By Benjamin Clabault


(Arnie Papp/Flickr)
(Arnie Papp/Flickr)

As a kid, I used to spend a lot of time in my dad’s car, which meant I spent a lot of time listening to my dad’s music. I loved it. While my friends were listening to Justin Timberlake and Fergie, I couldn’t understand how their music could even begin to compare with Neil Young, The Doors and the Beatles.

As I got older, I especially enjoyed the political and social commentary coursing through the lyrics of many of those older songs. I remember listening to Crosby, Stills, Nash & Young, and rushing to learn more about the Kent State Massacre to which their lyrics in “Ohio” refer. The band released the song just weeks after the May 4, 1970 tragedy, in which National Guardsmen shot and killed four college students.

“Ohio” peaked at No. 14 on the Billboard Hot 100 chart and received substantial play on the radio. Its memorable chorus, “tin soldiers and Nixon coming,” evokes powerful emotions to this day.

As a music-loving kid, I was hugely impressed to see music hold so much power. I had always appreciated music as an art form, and I believe that what makes art so special is its ability to capture the essence of the human experience. Many songs deal with emotions or feelings on an intimate and personal level, often with a focus on romantic love. In “Ohio,” however, I found a message with a more collective feel, echoing the pains and sentiments not of an individual but of an entire community.  As Graham Nash has said, the band knew that listeners “recognized that we were speaking for them, too.”

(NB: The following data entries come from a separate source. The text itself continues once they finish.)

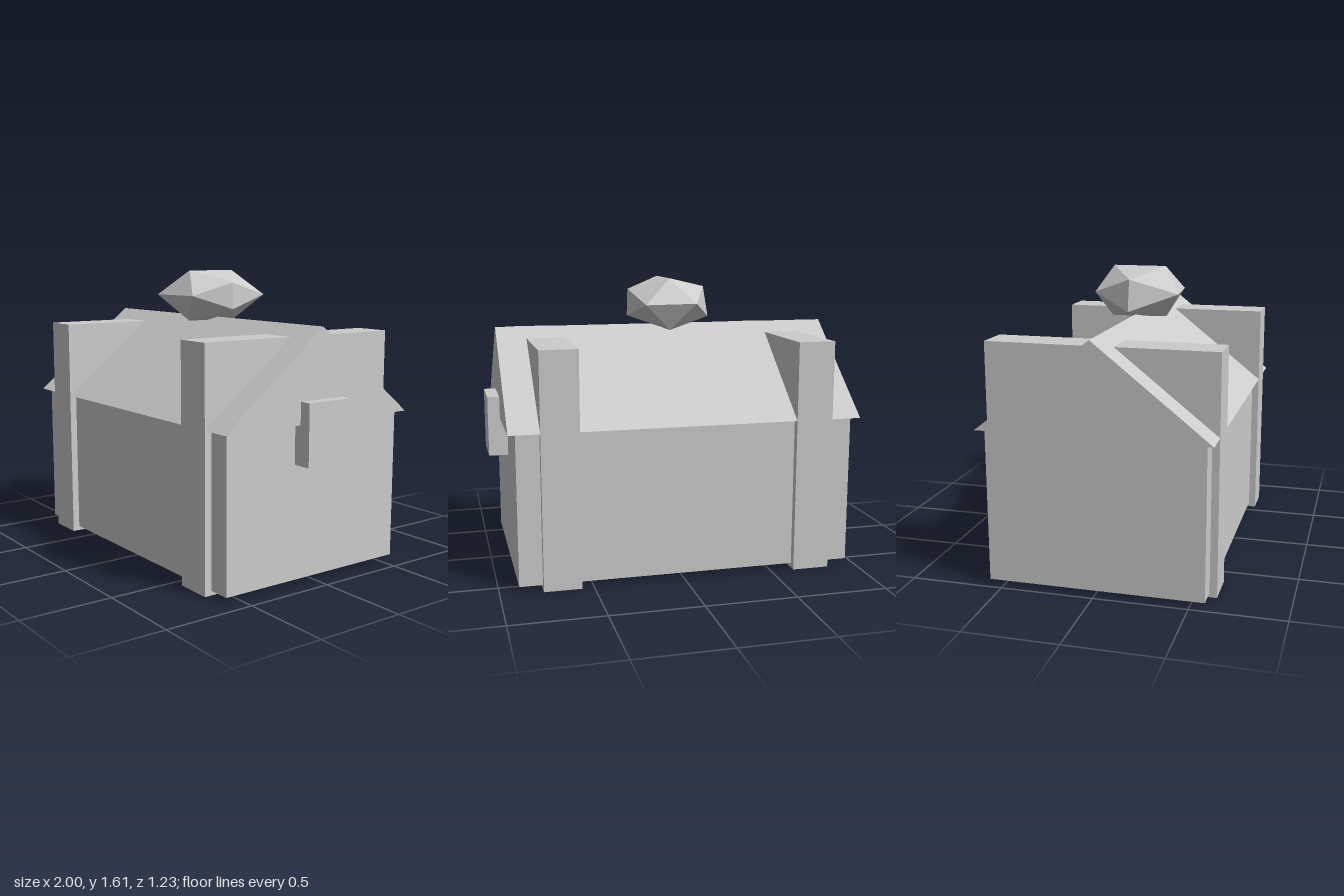
import * as THREE from 'three';
import { ConvexGeometry } from 'three/addons/geometries/ConvexGeometry.js';

export function createModel() {
  const model = new THREE.Group();
  model.name = 'gabledChest';
  const stone = new THREE.MeshStandardMaterial({ color: 0xcccccc });
  stone.name = 'light grey';

  function add(name, geometry) {
    const mesh = new THREE.Mesh(geometry, stone);
    mesh.name = name;
    model.add(mesh);
    return mesh;
  }

  // Box given by its extents, centred on z = 0
  function addBox(name, x0, x1, y0, y1, depth) {
    const mesh = add(name, new THREE.BoxGeometry(x1 - x0, y1 - y0, depth));
    mesh.position.set((x0 + x1) / 2, (y0 + y1) / 2, 0);
  }

  // Main body
  addBox('body', -0.96, 0.895, 0.025, 0.85, 1.155);

  // Gabled lid, a triangle extruded along x
  const gable = new THREE.Shape([
    new THREE.Vector2(-0.617, 0.85),
    new THREE.Vector2(0.617, 0.85),
    new THREE.Vector2(0, 1.34),
  ]);
  const roof = new THREE.ExtrudeGeometry(gable, { depth: 1.935, bevelEnabled: false });
  roof.rotateY(Math.PI / 2).translate(-1, 0, 0);
  add('roof', roof);

  // Two bands wrapping the body, their tops standing out of the roof slopes
  addBox('rightBand', -0.835, -0.63, 0, 1.28, 1.234);
  addBox('leftBand', 0.565, 0.77, 0, 1.28, 1.234);

  // Plate on the gable end
  addBox('endPlate', 0.88, 1, 0.64, 0.97, 0.285);

  // Squashed, slightly uneven twenty-sided gem above the ridge
  const corners = [
    [-0.03, 1.605, 0.15], [-0.03, 1.605, -0.15],
    [-0.03, 1.32, 0.155], [-0.03, 1.315, -0.16],
    [-0.27, 1.55, 0], [0.18, 1.54, 0],
    [-0.3, 1.375, 0], [0.185, 1.39, 0],
    [-0.195, 1.467, 0.26], [0.115, 1.467, 0.23],
    [0.13, 1.465, -0.265], [-0.17, 1.465, -0.225],
  ];
  add('gem', new ConvexGeometry(corners.map((c) => new THREE.Vector3(...c))));

  return model;
}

I never managed to find music with that type of message in the contemporary hits that my classmates were listening to. That is not to say songs like that did not exist; I’m sure they did, and I simply never got a chance to listen to them. Within the popular new music that I had a chance to hear, however, I could not help but feel that something was missing. Music’s potential to affect the community with a pointed message was not being utilized.

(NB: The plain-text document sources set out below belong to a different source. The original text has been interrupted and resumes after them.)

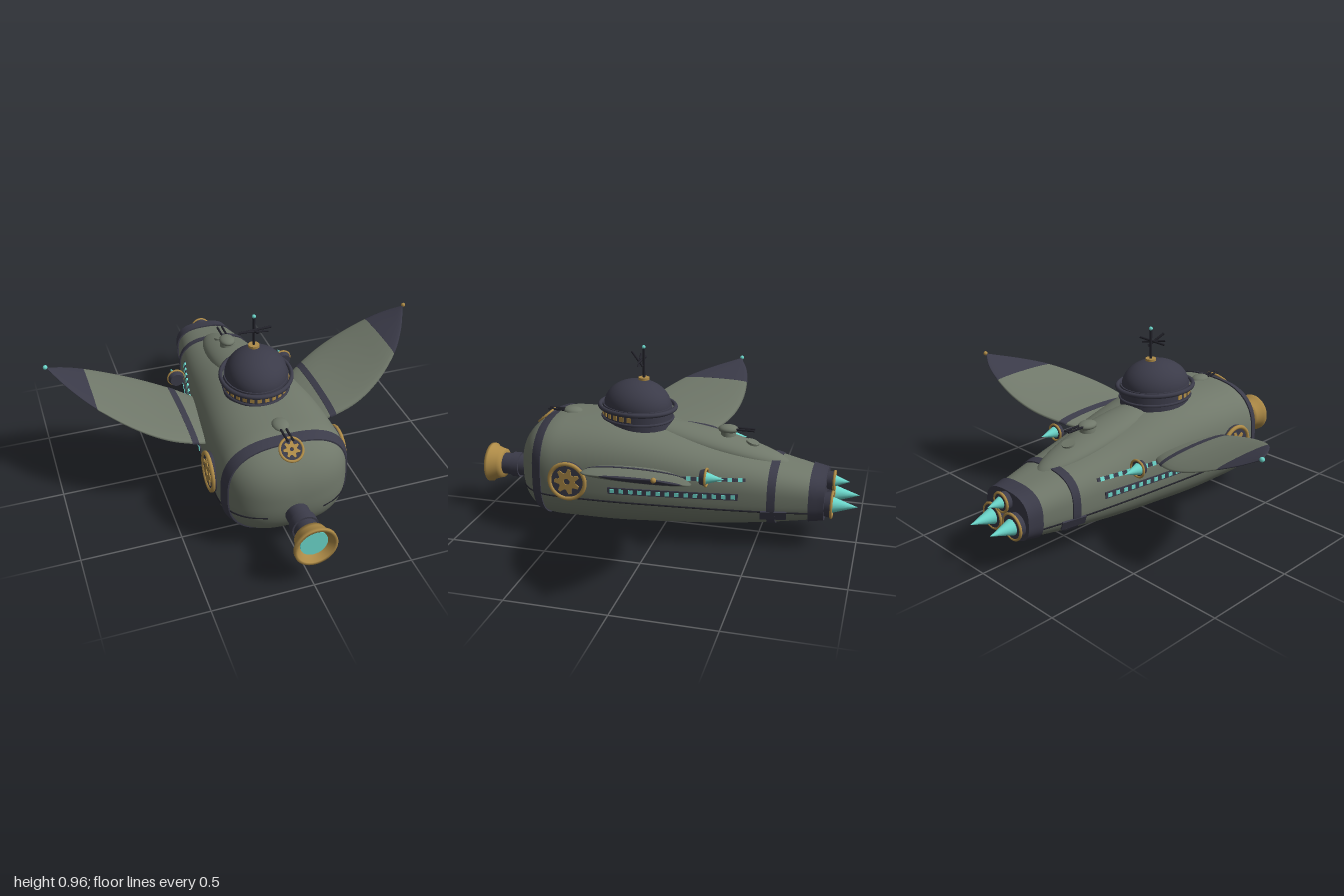
import * as THREE from 'three';

const paint = (name, color, side = THREE.FrontSide) => {
  const m = new THREE.MeshStandardMaterial({ color, side });
  m.name = name;
  return m;
};
const hullGreen = paint('hull green', 0x70786a);
const slate = paint('slate trim', 0x3b3b49);
const iron = paint('dark iron', 0x22222a);
const brass = paint('brass', 0xae8b47, THREE.DoubleSide);
const glow = paint('cyan glow', 0x6cd8cc);

function add(parent, name, geo, mat, x = 0, y = 0, z = 0) {
  const m = new THREE.Mesh(geo, mat);
  m.name = name;
  m.position.set(x, y, z);
  parent.add(m);
  return m;
}
// cylinder along z, rf is the radius of its front (+z) end
const cylZ = (rf, rb, len, n = 32) => new THREE.CylinderGeometry(rf, rb, len, n).rotateX(Math.PI / 2);
const coneBack = (r, len) => new THREE.ConeGeometry(r, len, 24).rotateX(-Math.PI / 2);
function rod(parent, name, a, b, r, mat) {
  const path = new THREE.LineCurve3(new THREE.Vector3(...a), new THREE.Vector3(...b));
  return add(parent, name, new THREE.TubeGeometry(path, 1, r, 8), mat);
}

// smooth lookup in a table of rows [key, ...values] with rising keys
function sample(rows, k) {
  const last = rows.length - 1;
  k = Math.min(Math.max(k, rows[0][0]), rows[last][0]);
  let i = 0;
  while (i < last - 1 && k > rows[i + 1][0]) i++;
  const p = rows[i], q = rows[i + 1], o = rows[Math.max(i - 1, 0)], r = rows[Math.min(i + 2, last)];
  const d = q[0] - p[0], t = (k - p[0]) / d;
  return p.slice(1).map((v, c) => {
    const m0 = (q[c + 1] - o[c + 1]) / (q[0] - o[0]) * d, m1 = (r[c + 1] - v) / (r[0] - p[0]) * d;
    return (2 * t ** 3 - 3 * t * t + 1) * v + (t ** 3 - 2 * t * t + t) * m0
      + (3 * t * t - 2 * t ** 3) * q[c + 1] + (t ** 3 - t * t) * m1;
  });
}

// skin through equal-sized rings of points, optionally closed by flat ends
function loft(rings, caps = false) {
  if (caps) {
    const cap = (r) => {
      const c = r.reduce((s, p) => s.add(p), new THREE.Vector3()).divideScalar(r.length);
      return r.map(() => c);
    };
    const a = rings[0], b = rings[rings.length - 1];
    rings = [cap(a), a, ...rings, b, cap(b)];
  }
  const n = rings[0].length, index = [];
  for (let i = 0; i < rings.length - 1; i++) for (let j = 0; j < n; j++) {
    const a = i * n + j, b = i * n + (j + 1) % n;
    index.push(a, a + n, b, b, a + n, b + n);
  }
  const g = new THREE.BufferGeometry().setFromPoints(rings.flat());
  g.setIndex(index);
  g.computeVertexNormals();
  return g;
}
const steps = (a, b, n) => Array.from({ length: n + 1 }, (_, i) => a + (b - a) * i / n);

// hull sections: z, half width, top, bottom
const HULL = [[-0.83, 0.15, 0.378, 0.148], [-0.58, 0.203, 0.43, 0.112], [-0.3, 0.248, 0.49, 0.08],
  [0, 0.288, 0.56, 0.06], [0.2, 0.31, 0.587, 0.05], [0.4, 0.322, 0.59, 0.05], [0.76, 0.325, 0.58, 0.05]];
const POWER = 2.7;
function section(z) {
  const [w, t, b] = sample(HULL, z);
  const k = Math.min(Math.max((z - 0.5) / 0.26, 0), 1);
  const f = (1 - k ** 2.4) ** (1 / 2.4);
  return { w: w * f, h: (t - b) / 2 * f, c: (t + b) / 2 };
}
function hullRing(z, grow = 0) {
  const { w, h, c } = section(z);
  const bend = (v) => Math.sign(v) * Math.abs(v) ** (2 / POWER);
  return Array.from({ length: 64 }, (_, j) => {
    const a = j / 64 * Math.PI * 2;
    return new THREE.Vector3((w + grow) * bend(Math.cos(a)), c + (h + grow) * bend(Math.sin(a)), z);
  });
}
function sideX(y, z) {
  const { w, h, c } = section(z);
  return w * Math.max(0, 1 - Math.abs((y - c) / h) ** POWER) ** (1 / POWER);
}
// sets an object on the left flank, its +z turned outwards
function onFlank(o, y, z) {
  const e = 0.01, x = sideX(y, z);
  o.position.set(x, y, z);
  o.lookAt(x + 1, y - (sideX(y + e, z) - sideX(y - e, z)) / (2 * e), z - (sideX(y, z + e) - sideX(y, z - e)) / (2 * e));
}

// round badge with a cog, facing +z
function badge(r) {
  const g = new THREE.Group();
  g.name = 'cogBadge';
  add(g, 'badgePlate', cylZ(r, r, 0.03), slate);
  add(g, 'badgeRim', new THREE.TorusGeometry(r * 0.93, r * 0.11, 8, 40), brass, 0, 0, 0.013);
  const cog = new THREE.Shape(), teeth = 7;
  for (let i = 0; i < teeth * 4; i++) {
    const a = (i + 0.5) / (teeth * 4) * Math.PI * 2, q = r * (i % 4 < 2 ? 0.68 : 0.44);
    cog[i ? 'lineTo' : 'moveTo'](Math.sin(a) * q, Math.cos(a) * q);
  }
  cog.holes.push(new THREE.Path().absarc(0, 0, r * 0.16, 0, Math.PI * 2));
  add(g, 'cog', new THREE.ExtrudeGeometry(cog, { depth: 0.005, bevelEnabled: false }), brass, 0, 0, 0.015);
  return g;
}

// small twin-barrel gun pointing +z
function turret(parent, name, y, z, turn = 0) {
  const g = new THREE.Group();
  g.name = name;
  add(g, 'turretBody', new THREE.SphereGeometry(1, 20, 12).scale(0.042, 0.022, 0.052), hullGreen);
  add(g, 'turretBase', new THREE.CylinderGeometry(0.036, 0.04, 0.03, 20), hullGreen, 0, y < 0.2 ? 0.017 : -0.017, 0);
  for (const s of [-1, 1]) add(g, 'gunBarrel', cylZ(0.006, 0.006, 0.1, 8), iron, s * 0.013, 0.004, 0.085);
  g.position.set(0, y, z);
  g.rotation.y = turn;
  parent.add(g);
}

// wing sections: x, front z, back z, height, half thickness
const WING = [[0.25, 0.3, -0.1, 0.385, 0.028], [0.35, 0.315, -0.175, 0.411, 0.028], [0.5, 0.295, -0.25, 0.455, 0.021],
  [0.65, 0.22, -0.28, 0.51, 0.016], [0.8, 0.09, -0.275, 0.575, 0.012], [0.9, -0.05, -0.25, 0.62, 0.008],
  [0.985, -0.21, -0.203, 0.663, 0.003]];
function wingRing(x, grow = 0) {
  const [f, b, y, t] = sample(WING, x);
  return Array.from({ length: 24 }, (_, j) => {
    const a = j / 24 * Math.PI * 2;
    return new THREE.Vector3(x, y + (t + grow) * Math.sin(a), (f + b) / 2 + ((f - b) / 2 + grow) * Math.cos(a));
  });
}

// everything on one flank, built for the left and mirrored for the right
function flank(s) {
  const g = new THREE.Group();
  g.name = s > 0 ? 'leftFlank' : 'rightFlank';
  const wing = (name, a, b, n, mat, grow) => add(g, name, loft(steps(a, b, n).map((x) => wingRing(x, grow)), true), mat);
  wing('wingPanel', 0.25, 0.79, 20, hullGreen, 0);
  wing('wingRootBand', 0.345, 0.378, 3, slate, 0.003);
  wing('wingTip', 0.79, 0.985, 12, slate, 0.0005);
  add(g, 'wingTipLamp', new THREE.SphereGeometry(0.012, 12, 8), s > 0 ? brass : glow, 0.985, 0.664, -0.207);

  const emblem = badge(0.1);
  onFlank(emblem, 0.325, 0.43);
  g.add(emblem);

  // rows of lit portholes on dark strips
  for (const [y, z0, z1, n, high] of [[0.375, 0.22, -0.43, 14, 0.018], [0.29, 0.2, -0.4, 14, 0.034]]) {
    const pitch = (z0 - z1) / (n - 1);
    for (const z of steps(z0, z1, n - 1)) {
      onFlank(add(g, 'portholeStrip', new THREE.BoxGeometry(pitch * 1.05, high, 0.01), slate), y, z);
      onFlank(add(g, 'porthole', new THREE.BoxGeometry(0.022, 0.02, 0.018), glow), y, z);
    }
  }
  // seam along the hull and a service patch
  const seam = steps(0.74, -0.83, 40).map((z) => {
    const y = 0.222 + z * 0.016;
    return new THREE.Vector3(sideX(y, z), y, z);
  });
  add(g, 'hullSeam', new THREE.TubeGeometry(new THREE.CatmullRomCurve3(seam), 60, 0.005, 6), iron);
  onFlank(add(g, 'servicePatch', new THREE.BoxGeometry(0.13, 0.05, 0.012), slate), 0.195, -0.595);

  // side thruster
  add(g, 'sideThruster', cylZ(0.035, 0.045, 0.03), slate, 0.305, 0.41, -0.265);
  add(g, 'sideThrusterRim', new THREE.TorusGeometry(0.043, 0.006, 8, 28), brass, 0.305, 0.41, -0.28);
  add(g, 'sideThrusterFlame', coneBack(0.03, 0.09), glow, 0.31, 0.41, -0.325);
  g.scale.x = s;
  return g;
}

export function createModel() {
  const model = new THREE.Group();
  model.name = 'flyingSubmarine';

  // hull, with closely spaced sections around the nose
  const zs = [...steps(0, Math.PI / 2, 20).map((a) => 0.5 + 0.26 * Math.cos(a)), ...steps(0.46, -0.83, 32)];
  add(model, 'hull', loft(zs.map((z) => hullRing(z)), true), hullGreen);
  for (const [a, b, g] of [[0.632, 0.582, 0.007], [-0.563, -0.603, 0.006], [-0.762, -0.838, 0.008]]) {
    const outer = steps(a, b, 4).map((z) => hullRing(z, g));
    add(model, 'hullBand', loft(outer, true), slate);
  }
  const spine = add(model, 'dorsalSpine', new THREE.SphereGeometry(1, 40, 24).scale(0.115, 0.06, 0.405), hullGreen, 0, 0.483, -0.25);
  spine.rotation.x = -0.2;
  const hatch = add(model, 'spineHatch', new THREE.CylinderGeometry(0.034, 0.034, 0.02, 24), hullGreen, 0, 0.494, -0.45);
  hatch.rotation.x = -0.3;

  // nose horn with glowing lens
  add(model, 'noseBarrel', cylZ(0.058, 0.058, 0.2), slate, 0, 0.245, 0.83);
  add(model, 'noseCollar', cylZ(0.067, 0.067, 0.045), slate, 0, 0.245, 0.845);
  const bell = [[0.055, 0.918], [0.078, 0.92], [0.083, 0.94], [0.097, 0.98], [0.106, 0.985], [0.106, 1], [0.092, 1], [0.066, 0.965]];
  add(model, 'noseBell', new THREE.LatheGeometry(bell.map((p) => new THREE.Vector2(...p)), 40).rotateX(Math.PI / 2), brass, 0, 0.245, 0);
  add(model, 'noseLens', cylZ(0.068, 0.068, 0.01), glow, 0, 0.245, 0.967);
  const crest = badge(0.06);
  crest.position.set(0, 0.54, 0.65);
  crest.rotation.x = -0.85;
  model.add(crest);

  // command dome
  const dome = new THREE.Group();
  dome.name = 'commandDome';
  add(dome, 'domeDrum', new THREE.CylinderGeometry(0.186, 0.19, 0.12, 48), slate, 0, -0.05, 0);
  add(dome, 'domeShell', new THREE.SphereGeometry(0.18, 48, 16, 0, Math.PI * 2, 0, Math.PI / 2).scale(1, 0.73, 1), slate, 0, 0.005, 0);
  add(dome, 'domeFlange', new THREE.TorusGeometry(0.203, 0.012, 10, 56).rotateX(Math.PI / 2), slate);
  add(dome, 'drumRing', new THREE.TorusGeometry(0.19, 0.007, 8, 56).rotateX(Math.PI / 2), slate, 0, -0.057, 0);
  for (const a of steps(-1.25, 1.85, 14)) {
    const pane = add(dome, 'domeWindow', new THREE.BoxGeometry(0.024, 0.026, 0.009), brass, Math.sin(a) * 0.187, -0.03, Math.cos(a) * 0.187);
    pane.rotation.y = a;
  }
  dome.position.set(0, 0.647, 0.155);
  dome.rotation.y = -0.3;
  dome.scale.x = 0.87;
  model.add(dome);

  // mast and aerials
  rod(model, 'mast', [0, 0.76, 0.12], [0, 0.955, 0.12], 0.007, iron);
  add(model, 'mastCollar', new THREE.CylinderGeometry(0.028, 0.028, 0.012, 20), brass, 0, 0.793, 0.12);
  add(model, 'mastLamp', new THREE.SphereGeometry(0.01, 12, 8), glow, 0, 0.957, 0.12);
  rod(model, 'aerial', [-0.085, 0.885, 0.135], [0.085, 0.89, 0.13], 0.006, iron);
  rod(model, 'aerial', [-0.025, 0.922, 0.19], [0.02, 0.86, 0.12], 0.006, iron);
  rod(model, 'aerial', [-0.07, 0.9, 0.155], [0.07, 0.868, 0.13], 0.005, iron);

  turret(model, 'foreTurret', 0.585, 0.51);
  turret(model, 'aftTurret', 0.56, -0.325, Math.PI);
  turret(model, 'bellyTurret', 0.028, 0.27);

  // stern engines: x, y, radius, flame length
  for (const [x, y, r, len] of [[-0.075, 0.235, 0.068, 0.13], [0.075, 0.235, 0.068, 0.13], [0, 0.335, 0.05, 0.08]]) {
    add(model, 'engineNozzle', cylZ(r * 0.85, r, 0.05), slate, x, y, -0.85);
    add(model, 'engineRim', new THREE.TorusGeometry(r * 0.95, 0.007, 8, 32), brass, x, y, -0.872);
    add(model, 'engineFlame', coneBack(r * 0.62, len), glow, x, y, -0.87 - len / 2);
  }

  model.add(flank(1), flank(-1));
  return model;
}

I certainly do not mean to bash any music or artists for the songs that they have produced. I’ve always liked Shakira. I love Justin Timberlake’s “What Goes Around Comes Around,” both musically and lyrically. There is nothing wrong with any of the newer music, I just craved the type of social consciousness I heard in the music from my parents’ generation. Recently, though, I have been finding that popular musicians have plenty to say. I don’t know if I am noticing it for the first time or if, in the world of popular music, “the times they are a-changin.’”

I have been compelled by friends to give some rappers a chance, and artists like Kendrick Lamar and J. Cole have shown me that music as means of social commentary is still alive and well. Pop star Beyoncé’s performance at the Super Bowl Halftime Show, with lyrics that commentators have called a “celebration of black Southern pride” and costumes that evoked thoughts of the Black Panthers, provides another example.

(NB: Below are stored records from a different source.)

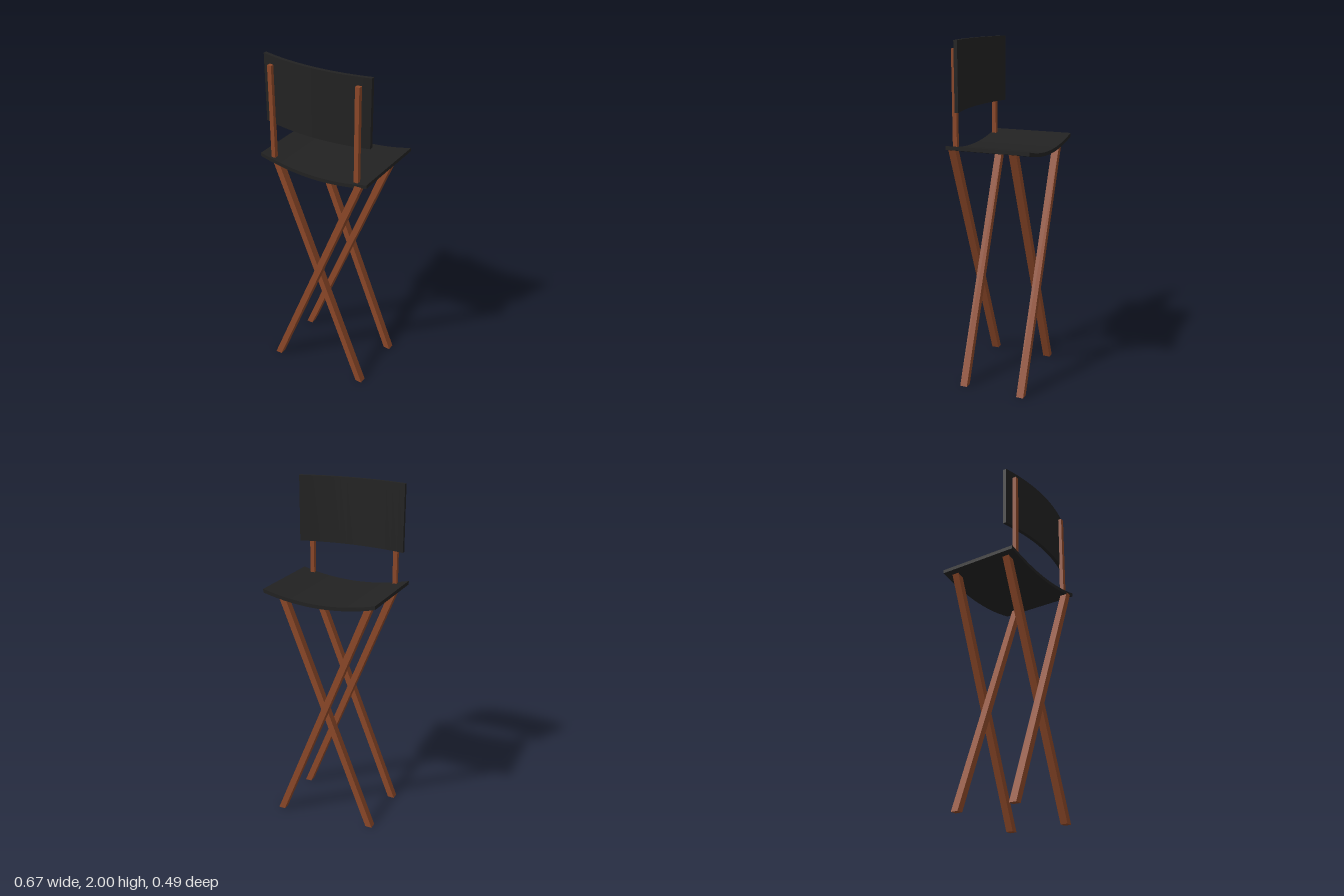
import * as THREE from 'three';

const wood = new THREE.MeshStandardMaterial({ color: 0x8b4728 });
const canvas = new THREE.MeshStandardMaterial({ color: 0x222222 });

function addPart(parent, name, geometry, material) {
  const mesh = new THREE.Mesh(geometry, material);
  mesh.name = name;
  parent.add(mesh);
  return mesh;
}

// Sagging fabric strip: parabolic cross-section in XY, extruded along +z
function sagStrip(halfWidth, midHeight, rise, thickness, depth) {
  const steps = 16;
  const bottom = [];
  for (let i = 0; i <= steps; i++) {
    const t = (2 * i) / steps - 1;
    bottom.push(new THREE.Vector2(t * halfWidth, midHeight + rise * t * t));
  }
  const top = bottom.map((p) => new THREE.Vector2(p.x, p.y + thickness)).reverse();
  return new THREE.ExtrudeGeometry(new THREE.Shape([...bottom, ...top]), { depth, bevelEnabled: false });
}

// Slanted leg with level-cut ends, running from x = -dir*0.285 up to x = +dir*0.285
function legGeometry(dir) {
  const x = 0.285 * dir, w = 0.02, h = 1.415;
  const outline = new THREE.Shape([
    new THREE.Vector2(-x - w, 0), new THREE.Vector2(-x + w, 0),
    new THREE.Vector2(x + w, h), new THREE.Vector2(x - w, h),
  ]);
  return new THREE.ExtrudeGeometry(outline, { depth: 0.043, bevelEnabled: false });
}

export function createModel() {
  const chair = new THREE.Group();
  chair.name = 'foldingChair';

  // Seat sling
  const seat = addPart(chair, 'seat', sagStrip(0.336, 1.375, 0.044, 0.021, 0.488), canvas);
  seat.position.z = -0.244;

  // Curved backrest: same strip, turned so the sag points to +z
  const backGeometry = sagStrip(0.322, -0.2355, 0.044, 0.0215, 0.38);
  backGeometry.rotateX(-Math.PI / 2);
  const back = addPart(chair, 'backrest', backGeometry, canvas);
  back.position.y = 1.62;

  // Backrest posts
  for (const side of [-1, 1]) {
    const post = addPart(chair, side > 0 ? 'leftPost' : 'rightPost', new THREE.BoxGeometry(0.025, 0.53, 0.025), wood);
    post.position.set(side * 0.263, 1.69, 0.2175);
  }

  // Two crossed pairs of legs
  for (const [name, z] of [['front', 0.201], ['rear', -0.157]]) {
    const pair = new THREE.Group();
    pair.name = `${name}Legs`;
    addPart(pair, `${name}OuterLeg`, legGeometry(1), wood).position.z = z;
    addPart(pair, `${name}InnerLeg`, legGeometry(-1), wood).position.z = z - 0.046;
    chair.add(pair);
  }
  return chair;
}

Beyoncé’s performance has seemed to attract attention and criticism in equal measure. Former New York City Mayor Rudy Giuliani called Beyoncé’s act an “outrageous” attack on law enforcement and a Florida police union has called for the boycott of an upcoming show in Miami because of the issue.

All of this controversy speaks to the reality of the music. When artists send a powerful message, especially if that message attacks the powers that be or the status quo, they are bound to make some enemies. But they are also bound to attract attention and provoke thought among the masses, and, in a country that still needs plenty of work, critical thought is the first step towards progress.

Benjamin Clabault is a Collegian columnist and can be reached at [email protected].